# [WHAT TO PRODUCE]
Write out exactly the lines below that run from the one containing "(.026, .02, .017))" through the one containing "(-.25, .95, 0))", both included, with no other lines.

[Plain-text document sources]

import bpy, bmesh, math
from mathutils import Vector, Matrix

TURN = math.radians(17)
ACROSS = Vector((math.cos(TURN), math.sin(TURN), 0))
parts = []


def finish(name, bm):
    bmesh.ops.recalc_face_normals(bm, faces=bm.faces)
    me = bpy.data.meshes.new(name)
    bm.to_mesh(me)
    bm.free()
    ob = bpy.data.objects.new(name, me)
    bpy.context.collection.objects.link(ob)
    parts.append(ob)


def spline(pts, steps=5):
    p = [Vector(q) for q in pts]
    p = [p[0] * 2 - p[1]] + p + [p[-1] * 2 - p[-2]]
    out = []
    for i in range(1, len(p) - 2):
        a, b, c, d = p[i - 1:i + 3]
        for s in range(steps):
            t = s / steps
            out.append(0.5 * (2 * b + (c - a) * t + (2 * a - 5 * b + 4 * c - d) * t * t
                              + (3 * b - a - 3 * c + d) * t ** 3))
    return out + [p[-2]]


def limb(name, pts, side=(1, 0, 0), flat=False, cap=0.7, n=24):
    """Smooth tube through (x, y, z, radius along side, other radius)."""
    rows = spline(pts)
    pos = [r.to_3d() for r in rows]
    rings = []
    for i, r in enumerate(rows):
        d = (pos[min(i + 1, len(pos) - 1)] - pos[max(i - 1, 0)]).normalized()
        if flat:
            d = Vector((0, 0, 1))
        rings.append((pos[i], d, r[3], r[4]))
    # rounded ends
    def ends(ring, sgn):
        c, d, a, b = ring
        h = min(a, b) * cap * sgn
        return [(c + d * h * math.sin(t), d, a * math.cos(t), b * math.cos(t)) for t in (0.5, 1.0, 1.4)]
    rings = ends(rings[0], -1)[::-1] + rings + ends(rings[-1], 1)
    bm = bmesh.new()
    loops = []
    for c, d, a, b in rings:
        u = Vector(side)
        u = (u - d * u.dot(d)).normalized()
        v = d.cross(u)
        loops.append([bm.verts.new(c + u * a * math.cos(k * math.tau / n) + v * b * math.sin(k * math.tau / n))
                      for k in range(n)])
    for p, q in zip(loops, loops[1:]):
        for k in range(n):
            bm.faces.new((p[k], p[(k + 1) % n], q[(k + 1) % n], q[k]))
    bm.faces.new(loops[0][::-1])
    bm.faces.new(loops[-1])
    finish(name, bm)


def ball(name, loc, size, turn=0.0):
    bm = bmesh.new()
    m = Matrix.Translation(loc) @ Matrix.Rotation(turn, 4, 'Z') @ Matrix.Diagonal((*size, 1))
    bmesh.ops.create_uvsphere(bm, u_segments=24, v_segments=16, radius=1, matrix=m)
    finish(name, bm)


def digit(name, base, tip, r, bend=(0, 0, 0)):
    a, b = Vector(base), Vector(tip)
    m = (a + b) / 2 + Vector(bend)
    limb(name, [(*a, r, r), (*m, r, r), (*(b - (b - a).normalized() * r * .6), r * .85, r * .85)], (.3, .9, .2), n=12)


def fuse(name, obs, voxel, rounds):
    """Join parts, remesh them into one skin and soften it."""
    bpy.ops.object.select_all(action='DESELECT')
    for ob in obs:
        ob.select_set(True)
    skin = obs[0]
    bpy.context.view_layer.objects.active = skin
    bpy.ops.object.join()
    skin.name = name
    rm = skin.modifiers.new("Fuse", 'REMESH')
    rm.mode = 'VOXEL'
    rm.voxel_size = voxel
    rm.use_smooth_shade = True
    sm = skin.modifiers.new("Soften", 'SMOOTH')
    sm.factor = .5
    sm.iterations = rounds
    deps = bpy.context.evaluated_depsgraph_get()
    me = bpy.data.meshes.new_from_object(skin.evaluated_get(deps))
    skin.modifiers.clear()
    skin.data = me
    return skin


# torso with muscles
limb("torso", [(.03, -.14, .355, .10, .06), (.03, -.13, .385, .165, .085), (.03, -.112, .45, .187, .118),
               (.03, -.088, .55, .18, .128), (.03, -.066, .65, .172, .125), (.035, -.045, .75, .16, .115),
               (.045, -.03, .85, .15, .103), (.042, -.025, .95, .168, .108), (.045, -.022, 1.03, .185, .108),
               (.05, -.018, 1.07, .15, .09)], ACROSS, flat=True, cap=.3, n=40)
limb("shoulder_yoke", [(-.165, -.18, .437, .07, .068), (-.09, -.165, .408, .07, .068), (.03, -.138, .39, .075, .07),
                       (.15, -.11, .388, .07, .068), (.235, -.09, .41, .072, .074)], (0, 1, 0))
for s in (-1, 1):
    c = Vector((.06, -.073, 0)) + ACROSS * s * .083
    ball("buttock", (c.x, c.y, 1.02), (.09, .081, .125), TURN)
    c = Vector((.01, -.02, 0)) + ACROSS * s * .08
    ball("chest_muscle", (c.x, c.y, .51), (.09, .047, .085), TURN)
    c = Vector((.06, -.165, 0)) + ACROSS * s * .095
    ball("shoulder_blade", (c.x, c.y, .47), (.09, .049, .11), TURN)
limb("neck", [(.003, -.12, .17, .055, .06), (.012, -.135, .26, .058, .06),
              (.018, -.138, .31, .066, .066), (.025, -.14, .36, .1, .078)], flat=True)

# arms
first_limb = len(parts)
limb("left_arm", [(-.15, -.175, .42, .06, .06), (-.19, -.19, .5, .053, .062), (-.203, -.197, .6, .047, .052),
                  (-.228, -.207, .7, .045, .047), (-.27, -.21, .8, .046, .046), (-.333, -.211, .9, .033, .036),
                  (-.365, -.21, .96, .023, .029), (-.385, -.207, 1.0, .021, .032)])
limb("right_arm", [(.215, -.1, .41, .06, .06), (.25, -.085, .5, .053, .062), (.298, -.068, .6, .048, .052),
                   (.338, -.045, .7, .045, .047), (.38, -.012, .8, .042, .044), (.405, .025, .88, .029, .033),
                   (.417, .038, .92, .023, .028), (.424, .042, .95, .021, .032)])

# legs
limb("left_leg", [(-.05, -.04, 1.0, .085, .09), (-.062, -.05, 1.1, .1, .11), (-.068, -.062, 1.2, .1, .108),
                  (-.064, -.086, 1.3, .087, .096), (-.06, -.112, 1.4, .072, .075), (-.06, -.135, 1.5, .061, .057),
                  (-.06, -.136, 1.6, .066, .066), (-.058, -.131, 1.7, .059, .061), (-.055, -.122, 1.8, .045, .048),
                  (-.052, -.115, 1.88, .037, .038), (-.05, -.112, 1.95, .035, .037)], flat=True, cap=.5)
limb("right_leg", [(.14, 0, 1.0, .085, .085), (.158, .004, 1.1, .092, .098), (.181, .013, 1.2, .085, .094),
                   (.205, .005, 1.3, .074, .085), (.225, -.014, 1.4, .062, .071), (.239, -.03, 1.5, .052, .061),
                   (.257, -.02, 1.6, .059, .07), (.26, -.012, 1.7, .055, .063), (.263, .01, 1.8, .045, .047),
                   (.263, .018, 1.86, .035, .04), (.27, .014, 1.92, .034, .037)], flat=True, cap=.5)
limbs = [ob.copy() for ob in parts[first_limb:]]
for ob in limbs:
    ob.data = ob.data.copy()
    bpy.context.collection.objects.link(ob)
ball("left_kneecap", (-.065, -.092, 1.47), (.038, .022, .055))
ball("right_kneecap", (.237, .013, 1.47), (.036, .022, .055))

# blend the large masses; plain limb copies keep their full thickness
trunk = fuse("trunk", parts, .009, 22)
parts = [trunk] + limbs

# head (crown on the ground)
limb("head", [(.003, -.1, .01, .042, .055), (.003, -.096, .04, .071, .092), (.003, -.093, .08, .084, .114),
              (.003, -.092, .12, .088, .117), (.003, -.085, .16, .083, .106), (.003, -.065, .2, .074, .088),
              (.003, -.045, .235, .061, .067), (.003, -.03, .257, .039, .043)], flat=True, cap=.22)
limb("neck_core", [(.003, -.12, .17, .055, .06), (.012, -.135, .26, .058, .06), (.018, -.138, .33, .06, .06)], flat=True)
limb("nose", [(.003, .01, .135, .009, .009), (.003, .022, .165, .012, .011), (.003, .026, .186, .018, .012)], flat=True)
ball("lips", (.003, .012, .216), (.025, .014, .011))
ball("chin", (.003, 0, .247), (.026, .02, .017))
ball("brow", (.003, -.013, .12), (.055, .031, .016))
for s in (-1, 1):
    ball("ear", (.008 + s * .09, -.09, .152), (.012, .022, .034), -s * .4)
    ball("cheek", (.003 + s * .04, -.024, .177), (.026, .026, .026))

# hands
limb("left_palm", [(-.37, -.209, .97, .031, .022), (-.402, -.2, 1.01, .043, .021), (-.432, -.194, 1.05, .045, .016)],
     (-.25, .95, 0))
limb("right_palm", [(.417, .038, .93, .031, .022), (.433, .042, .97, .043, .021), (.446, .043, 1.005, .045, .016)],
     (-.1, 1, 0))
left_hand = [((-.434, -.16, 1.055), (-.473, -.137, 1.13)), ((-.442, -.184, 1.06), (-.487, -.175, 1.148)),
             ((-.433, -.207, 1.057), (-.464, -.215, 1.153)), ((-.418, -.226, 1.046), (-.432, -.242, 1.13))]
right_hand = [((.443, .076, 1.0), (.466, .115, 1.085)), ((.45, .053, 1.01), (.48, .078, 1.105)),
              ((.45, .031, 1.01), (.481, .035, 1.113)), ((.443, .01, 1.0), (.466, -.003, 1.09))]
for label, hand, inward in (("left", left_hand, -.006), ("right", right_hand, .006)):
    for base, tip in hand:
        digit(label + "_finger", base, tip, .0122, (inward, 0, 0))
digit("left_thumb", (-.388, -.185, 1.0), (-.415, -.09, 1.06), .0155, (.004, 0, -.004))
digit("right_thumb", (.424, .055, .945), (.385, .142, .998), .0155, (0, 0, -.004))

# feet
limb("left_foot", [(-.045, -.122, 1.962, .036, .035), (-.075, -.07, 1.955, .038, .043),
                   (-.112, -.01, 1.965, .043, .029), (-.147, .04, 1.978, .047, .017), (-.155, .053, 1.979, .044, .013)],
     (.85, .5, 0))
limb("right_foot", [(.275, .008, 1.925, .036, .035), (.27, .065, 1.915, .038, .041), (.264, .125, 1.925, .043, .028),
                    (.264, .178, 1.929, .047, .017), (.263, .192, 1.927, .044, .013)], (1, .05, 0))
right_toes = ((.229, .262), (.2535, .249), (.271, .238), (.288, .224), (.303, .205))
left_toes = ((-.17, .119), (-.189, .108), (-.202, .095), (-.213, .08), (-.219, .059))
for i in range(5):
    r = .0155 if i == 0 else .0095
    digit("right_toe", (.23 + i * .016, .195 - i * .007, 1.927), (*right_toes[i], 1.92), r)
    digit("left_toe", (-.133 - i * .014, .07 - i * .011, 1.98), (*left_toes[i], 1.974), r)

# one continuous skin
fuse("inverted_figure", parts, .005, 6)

# [RESPONSE TO THE EXERCISE]
ball("chin", (.003, 0, .247), (.026, .02, .017))
ball("brow", (.003, -.013, .12), (.055, .031, .016))
for s in (-1, 1):
    ball("ear", (.008 + s * .09, -.09, .152), (.012, .022, .034), -s * .4)
    ball("cheek", (.003 + s * .04, -.024, .177), (.026, .026, .026))

# hands
limb("left_palm", [(-.37, -.209, .97, .031, .022), (-.402, -.2, 1.01, .043, .021), (-.432, -.194, 1.05, .045, .016)],
     (-.25, .95, 0))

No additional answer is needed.